Area by the stove

Area by the stove

At first, there were just a few spots next to the stove (a high-use area) and by the sink (an area that is often wet). It was these two areas that I decided needed to be redone after the spots near the stove began to grow each time we wiped the counter.

I did the area by the stove first. As I applied the black primer from the Giani granite paint kit to the exposed areas, I noticed more and more little worn marks. I didn’t want to repaint the whole counter (even though it is a small section) so I just dabbed on some back primer on the exposed areas.

Repaired area by stove

Repaired area by stove

It took me a little while to remember exactly how I sponged on the other colors.
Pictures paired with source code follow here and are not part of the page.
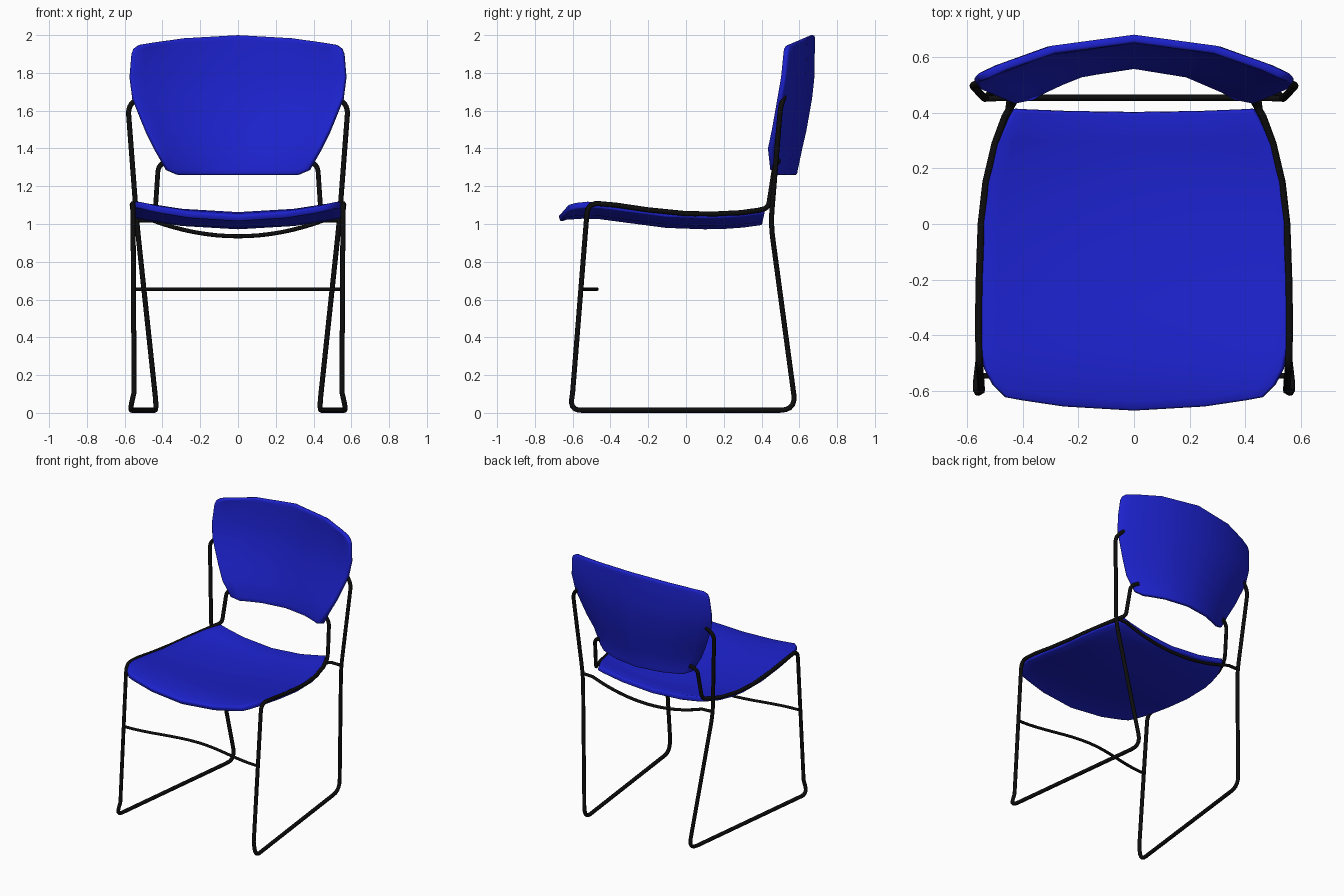
import bpy, math
from mathutils import Vector

if "Cube" in bpy.data.objects:
    bpy.data.objects.remove(bpy.data.objects["Cube"])


def material(name, color):
    m = bpy.data.materials.new(name)
    m.diffuse_color = color
    m.use_nodes = True
    m.node_tree.nodes["Principled BSDF"].inputs["Base Color"].default_value = m.diffuse_color
    return m


BLUE = material("blue_plastic", (0.012, 0.016, 0.62, 1))
BLACK = material("black_metal", (0.004, 0.004, 0.004, 1))
U = [-1, -0.88, -0.55, 0, 0.55, 0.88, 1]   # shared columns of both shells


def activate(ob):
    bpy.ops.object.select_all(action='DESELECT')
    ob.select_set(True)
    bpy.context.view_layer.objects.active = ob


def shell(name, rows, thickness):
    """Curved plastic panel from rows of points, thickened with a soft rim."""
    n = len(rows[0])
    faces = [(i * n + j, i * n + j + 1, (i + 1) * n + j + 1, (i + 1) * n + j)
             for i in range(len(rows) - 1) for j in range(n - 1)]
    me = bpy.data.meshes.new(name)
    me.from_pydata([p for r in rows for p in r], [], faces)
    ob = bpy.data.objects.new(name, me)
    bpy.context.collection.objects.link(ob)
    me.materials.append(BLUE)
    s = ob.modifiers.new("thickness", 'SOLIDIFY')
    s.thickness, s.offset = thickness, -1
    b = ob.modifiers.new("rim", 'BEVEL')
    b.width, b.segments, b.limit_method = 0.009, 2, 'ANGLE'
    b.angle_limit = math.radians(50)
    activate(ob)
    bpy.ops.object.convert(target='MESH')
    bpy.ops.object.shade_smooth_by_angle(angle=math.radians(60))


def fillet(path, steps=5):
    """Round each corner (x, y, z, radius) of a path."""
    pts = [Vector(p[:3]) for p in path]
    out = [pts[0]]
    for a, b, c, p in zip(pts, pts[1:], pts[2:], path[1:-1]):
        r = p[3] if len(p) > 3 else 0
        if not r:
            out.append(b)
            continue
        s, e = b + (a - b).normalized() * r, b + (c - b).normalized() * r
        for k in range(steps + 1):
            t = k / steps
            out.append(s * (1 - t) ** 2 + b * 2 * t * (1 - t) + e * t * t)
    return out + [pts[-1]]


def rod(name, pts, radius):
    cu = bpy.data.curves.new(name, 'CURVE')
    cu.dimensions = '3D'
    cu.bevel_depth, cu.bevel_resolution, cu.use_fill_caps = radius, 2, True
    sp = cu.splines.new('POLY')
    sp.points.add(len(pts) - 1)
    for q, p in zip(sp.points, pts):
        q.co = (*p, 1)
    ob = bpy.data.objects.new(name, cu)
    bpy.context.collection.objects.link(ob)
    cu.materials.append(BLACK)
    activate(ob)
    bpy.ops.object.convert(target='MESH')
    bpy.ops.object.shade_smooth_by_angle(angle=math.radians(60))


# Seat rows: y, half width, centre height, front-edge rounding
seat = [(-0.675, 0.46, 1.045, 0.05), (-0.64, 0.505, 1.057, 0.06),
        (-0.55, 0.535, 1.063, 0.03), (-0.45, 0.55, 1.06, 0), (-0.3, 0.555, 1.04, 0),
        (-0.1, 0.55, 1.014, 0), (0.1, 0.538, 1.007, 0), (0.2, 0.52, 1.009, 0),
        (0.3, 0.49, 1.016, 0), (0.40, 0.43, 1.03, 0.01)]
shell("seat", [[(u * w, y + d * u * u, z + 0.057 * u * u) for u in U]
               for y, w, z, d in seat], 0.035)

# Backrest rows: z, half width, centre y, sideways wrap, top-edge rounding
back = [(1.26, 0.315, 0.557, 0.08, 0), (1.29, 0.37, 0.562, 0.12, 0),
        (1.4, 0.43, 0.585, 0.155, 0), (1.5, 0.48, 0.608, 0.157, 0),
        (1.67, 0.55, 0.638, 0.157, 0), (1.78, 0.565, 0.65, 0.15, 0),
        (1.93, 0.555, 0.652, 0.14, 0.03), (1.97, 0.545, 0.652, 0.137, 0.045),
        (2.0, 0.515, 0.652, 0.125, 0.055)]
shell("backrest", [[(u * w, y - s * u * u, z - d * u * u) for u in U]
                   for z, w, y, s, d in back], 0.03)

# Side frames: one bent rod each, from backrest along seat, legs and floor
side = [(0.37, 0.49, 1.335), (0.422, 0.47, 1.31, 0.035), (0.437, 0.435, 1.085, 0.03),
        (0.465, 0.385, 1.073), (0.5, 0.29, 1.06), (0.533, 0.15, 1.053),
        (0.55, 0, 1.055), (0.557, -0.2, 1.075), (0.56, -0.37, 1.10),
        (0.556, -0.52, 1.113, 0.06), (0.55, -0.6, 0.11), (0.572, -0.613, 0.014, 0.06),
        (0.43, 0.582, 0.014, 0.085), (0.535, 0.449, 1.0, 0.08),
        (0.582, 0.5, 1.62, 0.04), (0.525, 0.52, 1.675)]
for label, s in (("right", 1), ("left", -1)):
    rod("side_frame_" + label, [(p.x * s, p.y, p.z) for p in fillet(side)], 0.0135)

# Rear cross bar sags under the seat, front stretcher bows backwards
T = [i / 8 - 1 for i in range(17)]
rod("rear_cross_bar", [(-0.53, 0.452, 1.02)]
    + [(0.45 * t, 0.455, 0.935 + 0.083 * t * t) for t in T]
    + [(0.53, 0.452, 1.02)], 0.011)
rod("front_stretcher", [(0.55 * t, -0.51 - 0.038 * math.cos(math.pi * (1 - abs(t))), 0.655)
                        for t in T], 0.01)
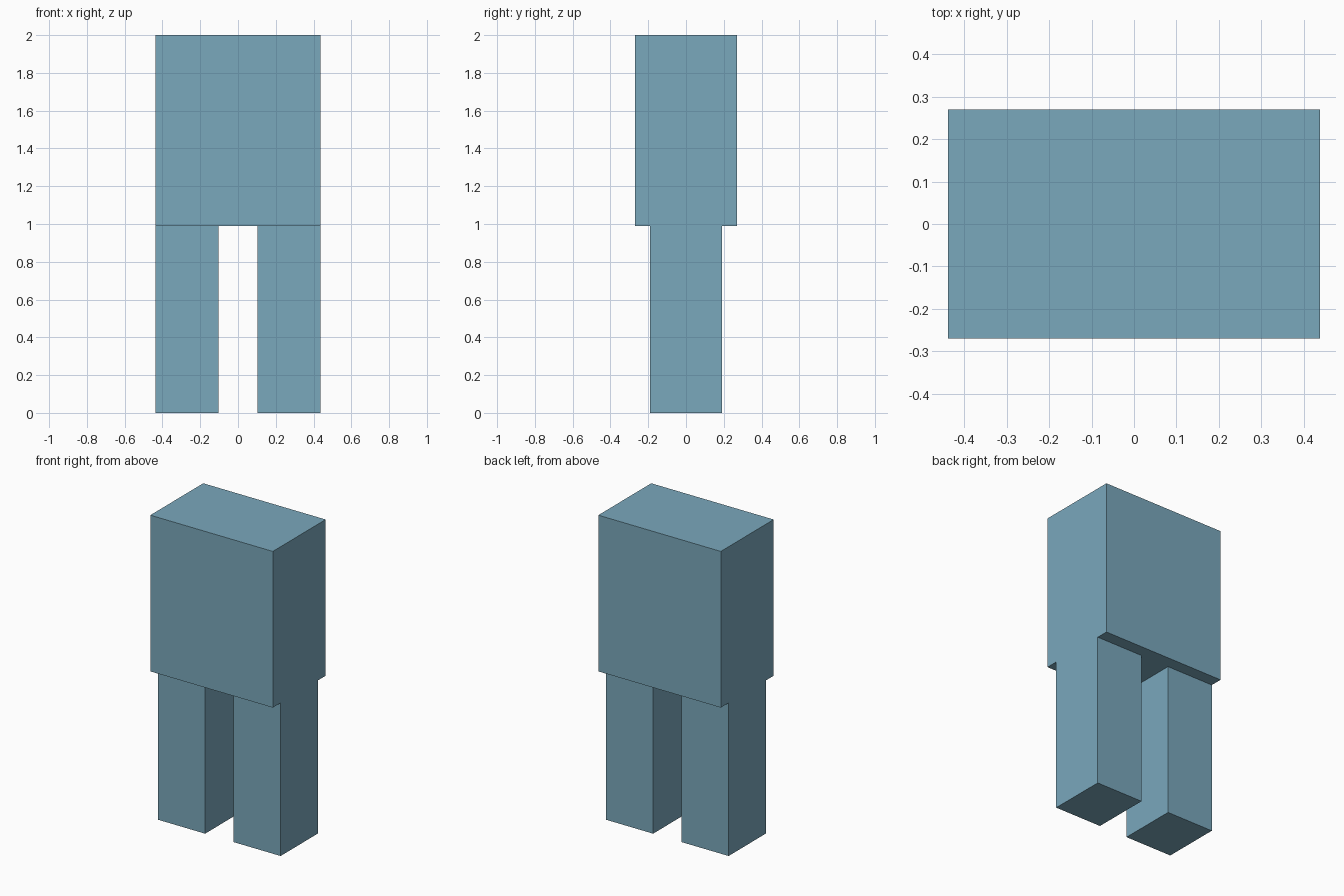
import bpy

if "Cube" in bpy.data.objects:
    bpy.data.objects.remove(bpy.data.objects["Cube"])

blue = bpy.data.materials.new("dusty_blue")
blue.diffuse_color = (0.195, 0.392, 0.503, 1.0)
blue.use_nodes = True
blue.node_tree.nodes["Principled BSDF"].inputs["Base Color"].default_value = blue.diffuse_color


def box(name, low, high):
    """Add a box spanning two opposite corners."""
    centre = [(a + b) / 2 for a, b in zip(low, high)]
    bpy.ops.mesh.primitive_cube_add(size=1, location=centre)
    obj = bpy.context.object
    obj.name = name
    obj.scale = [b - a for a, b in zip(low, high)]
    bpy.ops.object.transform_apply(location=False, rotation=False, scale=True)
    obj.data.materials.append(blue)
    return obj


HALF_WIDTH = 0.438
HIP = 0.99

# Upper block
box("torso", (-HALF_WIDTH, -0.27, HIP), (HALF_WIDTH, 0.27, 2.0))

# Pair of legs, flush with the torso sides
for name, side in (("left_leg", -1), ("right_leg", 1)):
    inner, outer = sorted((side * 0.102, side * HALF_WIDTH))
    box(name, (inner, -0.19, 0.0), (outer, 0.19, HIP))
I know the first color wasn’t done precisely the same as before, but I am hoping now that I have added the others and layered on the colors that it will look okay. Actually, I am sure it will be unnoticeable to anyone else, but I may always see any flaw. I noticed this was true last time.

I was extra careful about putting on the clear coat and made sure there was plenty of coverage. They recommend two coats, but I went ahead and added a third.

The sink area before repairs

The sink area before repairs

I did the sink a few days later. You can’t use the counter while painting, and the clear coat needs to set for a minimum of 24 hours before use, so I didn’t want to have two sections of the counter out of commission at the same time.

After shot of section by sink

After shot of section by sink

By the time I did this second section, I felt like a pro. It was easy to blend the new areas in with the old. I don’t think in either area, you can tell that I “fixed” the counter at all.

While I am disappointed that we didn’t make it through a whole year (or much longer) before having to fix the counters, I must say I do enjoy how they turned out. I don’t know if the problems that developed are due to the product or to “user-error”. I did have a lot of counter tops to cover the first time, and the clear coat was the hardest thing to do. There is certainly a possibility that I didn’t apply it well enough. And of course since I am not using their brand cleaner, I guess my cleaner could have worn away the clear coat.

Would I still recommend this paint for your counters? Yes, I do. It was an inexpensive fix to spruce up our kitchen, and the repairs to the paint were easy.